Consumer demands have never been constant, but today’s market changes are threatening the sales growth of large food companies, including multinationals such as Kraft and Nestlé. Younger consumers in particular are moving toward smaller brands that are taking a stance on issues such as climate change, deforestation, single-use plastics, and fair trade. This is a significant market development that is impacting the entire food supply chain.
Sustainable Food Systems, a research study commissioned by Corteva and conducted by Longitude, a Financial Times Company, surveyed 600 European farm owners and managers and 2,500 European consumers to find out about these consumer expectations and how farmers are responding to them.
It found European farmers concerned by these changing consumer trends: more than a quarter (28%) say that changing consumer demands are among the greatest challenges they face today. In the UK, it is the top challenge for 39% of farmers.
More than half (56%) of the farmers believe that consumers are going to want more sustainably-produced food in future, and 42% have already changed their agricultural planning to meet that demand.
Sustainability champions take a financial hit
Some European farmers are quite far ahead in their implementation of sustainable agricultural practices such as water conservation and agroforestry. Out of the 600 farmers surveyed, 78% say they have implemented up to two sustainable practices, and 22% say they have implemented three or more sustainable practices. The study calls the latter group the “sustainability champions,” and takes a close look at how their answers to the survey compare with those of the rest of the farmers.
That comparison finds the “sustainability champions” more likely to say they are under financial pressure: 69% say they have to invest more in order to implement their sustainability practices – compared with just 24% of the rest of the farmers. And 43% of the sustainability champions say that meeting consumer demands for sustainably-produced food is subsidized by cutting profit margin in the supply chain – compared with only a quarter of the other farmers.
But consumers are ready to pitch in
Michael Goebbels, Director of Corporate Responsibility for international wholesaler Metro AG, says that food is currently sold below its worth, and before long the costs of mitigating negative impacts on the environment and society will have to be incorporated into the price of food.
The question is, which part of the food chain will shoulder that price hike? Will farmers, like the “sustainability champions” do now, have to bear the cost of sustainability? Maybe not. Sustainable Food Systems finds that 52% of European consumers are ready to expand their food budgets by up to 20% in order to buy sustainable produce.
Consumers are ready, so while the “sustainability champions” are taking a financial hit now, their investment in sustainable practices will start to pay off.
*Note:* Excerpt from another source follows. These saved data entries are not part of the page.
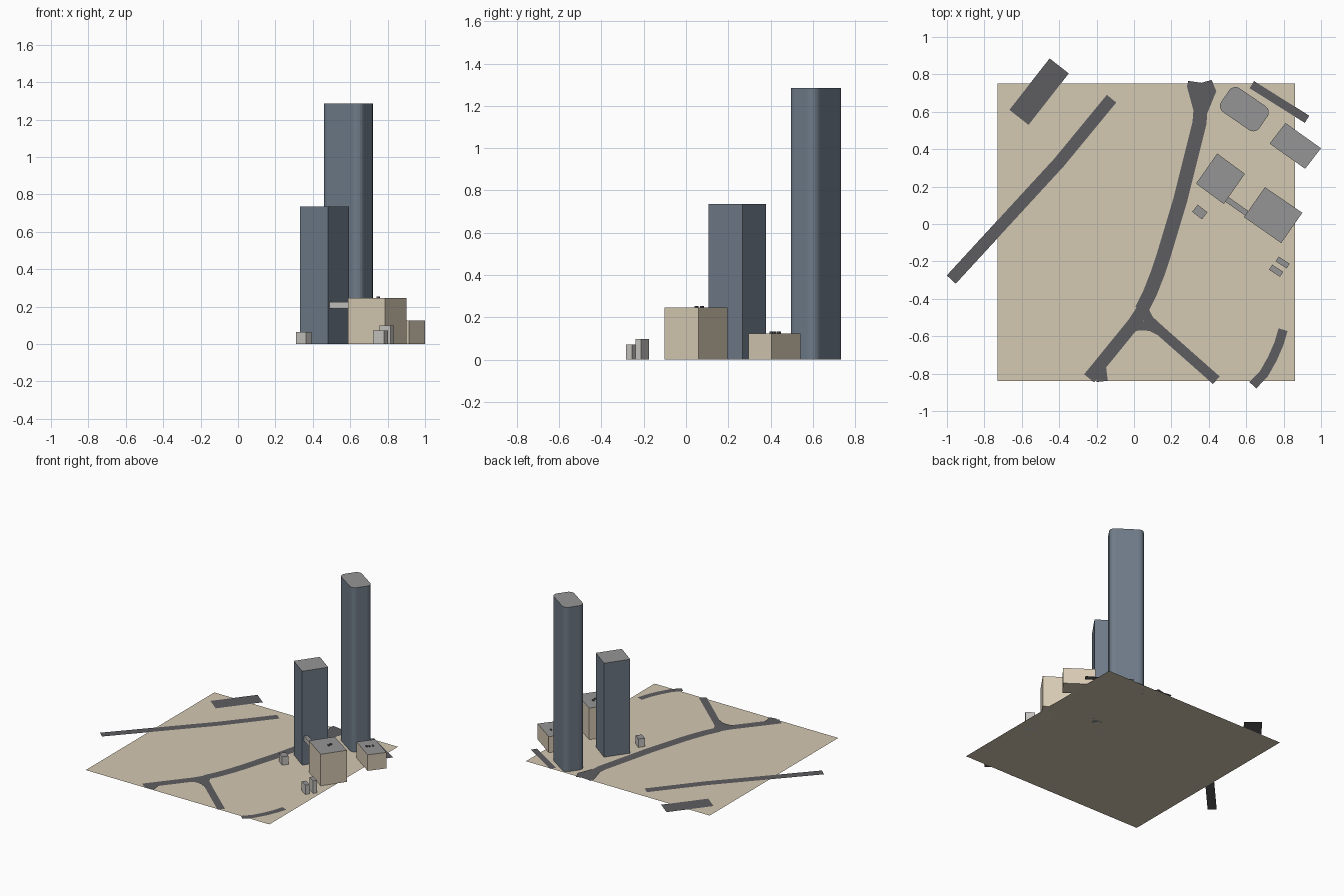
import bpy, bmesh
from math import sin, cos, radians, pi
from mathutils import Vector

if "Cube" in bpy.data.objects:
    bpy.data.objects.remove(bpy.data.objects["Cube"])


def material(name, r, g, b):
    m = bpy.data.materials.new(name)
    m.diffuse_color = (r, g, b, 1)
    m.use_nodes = True
    m.node_tree.nodes["Principled BSDF"].inputs["Base Color"].default_value = m.diffuse_color
    return m


GROUND = material("sand", 0.66, 0.58, 0.45)
ROAD = material("asphalt", 0.11, 0.11, 0.12)
GLASS = material("blue_glass", 0.16, 0.20, 0.25)
STONE = material("cream_stone", 0.70, 0.61, 0.47)
PALE = material("pale_grey", 0.58, 0.57, 0.54)
ROOF = material("roof_grey", 0.30, 0.30, 0.30)
DARK = material("dark_metal", 0.10, 0.10, 0.11)


def finish(bm, name, *mats):
    me = bpy.data.meshes.new(name)
    bm.to_mesh(me)
    bm.free()
    for m in mats:
        me.materials.append(m)
    ob = bpy.data.objects.new(name, me)
    bpy.context.collection.objects.link(ob)
    return ob


def prism(name, outline, z0, z1, wall, roof=ROOF):
    """Extrude a counter-clockwise outline; the top face gets the roof material."""
    bm = bmesh.new()
    low = [bm.verts.new((x, y, z0)) for x, y in outline]
    top = [bm.verts.new((x, y, z1)) for x, y in outline]
    n = len(outline)
    for i in range(n):
        j = (i + 1) % n
        bm.faces.new((low[i], low[j], top[j], top[i]))
    bm.faces.new(low[::-1])
    bm.faces.new(top).material_index = 1
    return finish(bm, name, wall, roof)


def rounded_rect(cx, cy, w, d, angle, r=0.0, steps=5):
    """Rotated rectangle outline with optional rounded corners."""
    a, pts = radians(angle), []
    for k, (sx, sy) in enumerate(((1, 1), (-1, 1), (-1, -1), (1, -1))):
        for s in range(steps + 1 if r else 1):
            t = (k + (s / steps if r else 0)) * pi / 2
            x = sx * (w / 2 - r) + r * cos(t)
            y = sy * (d / 2 - r) + r * sin(t)
            pts.append((cx + x * cos(a) - y * sin(a), cy + x * sin(a) + y * cos(a)))
    return pts


def flat(name, outline, z, mat):
    bm = bmesh.new()
    bm.faces.new([bm.verts.new((x, y, z)) for x, y in outline])
    return finish(bm, name, mat)


def road(name, path, width, z=0.004):
    """Flat mitred ribbon along a centre line."""
    p = [Vector(q) for q in path]
    bm, rows = bmesh.new(), []
    for i, c in enumerate(p):
        d0 = (c - p[i - 1]).normalized() if i else (p[1] - c).normalized()
        d1 = (p[i + 1] - c).normalized() if i < len(p) - 1 else d0
        t = (d0 + d1).normalized()
        n = Vector((-t.y, t.x)) * (width / 2 / t.dot(d0))
        rows.append([bm.verts.new((*(c + s * n), z)) for s in (1, -1)])
    for (l0, r0), (l1, r1) in zip(rows, rows[1:]):
        bm.faces.new((l0, r0, r1, l1))
    return finish(bm, name, ROAD)


# Ground sheet
flat("ground", [(-0.73, -0.84), (0.86, -0.84), (0.86, 0.75), (-0.73, 0.75)], 0, GROUND)

# Forked main road with its small traffic triangle
road("main_road", [(0.36, 0.75), (0.358, 0.64), (0.35, 0.54), (0.245, 0.12),
                   (0.155, -0.18), (0.13, -0.255), (0.085, -0.37), (0.04, -0.46)], 0.075)
road("left_branch", [(0.055, -0.445), (0.0, -0.53), (-0.24, -0.825)], 0.068, 0.0042)
road("right_branch", [(0.045, -0.45), (0.08, -0.515), (0.14, -0.57), (0.44, -0.835)],
     0.054, 0.0044)
road("fork_link", [(-0.02, -0.56), (0.015, -0.548), (0.05, -0.545), (0.09, -0.55),
                   (0.14, -0.575)], 0.046, 0.0046)
flat("main_road_flare", [(0.32, 0.60), (0.395, 0.60), (0.44, 0.71), (0.415, 0.77),
                         (0.36, 0.755), (0.29, 0.765), (0.283, 0.735)], 0.0048, ROAD)
flat("left_branch_flare", [(-0.15, -0.76), (-0.2, -0.79), (-0.2, -0.845), (-0.14, -0.838)][::1],
     0.0048, ROAD)

# Separate roads
road("west_road", [(-0.977, -0.297), (-0.40, 0.33), (-0.12, 0.67)], 0.065)
road("wide_road", [(-0.40, 0.845), (-0.615, 0.57)], 0.13)
road("north_east_road", [(0.63, 0.745), (0.925, 0.56)], 0.045)
road("south_east_road", [(0.797, -0.565), (0.775, -0.64), (0.74, -0.72),
                         (0.695, -0.80), (0.635, -0.862)], 0.05)

# Towers
prism("tall_tower", rounded_rect(0.59, 0.614, 0.248, 0.155, -34.5, 0.04), 0, 1.285, GLASS)
prism("short_tower", [(0.48, 0.107), (0.593, 0.268), (0.445, 0.377), (0.332, 0.216)],
      0, 0.735, GLASS)

# Low blocks
prism("large_block", [(0.787, -0.102), (0.90, 0.06), (0.70, 0.197), (0.588, 0.037)],
      0, 0.247, STONE)
prism("low_block", [(0.915, 0.295), (1.0, 0.405), (0.81, 0.54), (0.725, 0.43)],
      0, 0.125, STONE)

# Elevated link between the short tower and the large block
prism("sky_bridge", rounded_rect(0.553, 0.092, 0.15, 0.03, -35), 0.19, 0.225, PALE)

# Small pavilions: x, y, width, depth, angle, height
for i, (x, y, w, d, a, h) in enumerate(((0.352, 0.064, 0.066, 0.048, -38, 0.065),
                                        (0.795, -0.206, 0.07, 0.03, -33, 0.098),
                                        (0.760, -0.250, 0.07, 0.032, -33, 0.072))):
    prism(f"pavilion_{i + 1}", rounded_rect(x, y, w, d, a), 0, h, PALE)

# Rooftop units: x, y, roof height
for i, (x, y, z) in enumerate(((0.75, 0.05, 0.247), (0.75, 0.075, 0.247),
                               (0.83, 0.405, 0.125), (0.845, 0.418, 0.125),
                               (0.86, 0.44, 0.125))):
    prism(f"roof_unit_{i + 1}", rounded_rect(x, y, 0.016, 0.012, -35), z, z + 0.008, DARK)

# Make every face point outward / upward
for ob in bpy.data.objects:
    bm = bmesh.new()
    bm.from_mesh(ob.data)
    if len(bm.faces) and all(abs(f.normal.z) > 0.9 for f in bm.faces):
        bmesh.ops.reverse_faces(bm, faces=[f for f in bm.faces if f.normal.z < 0])
    bm.to_mesh(ob.data)
    bm.free()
In today’s market, food producers that can anticipate and respond to these consumer trends will seize the competitive advantage.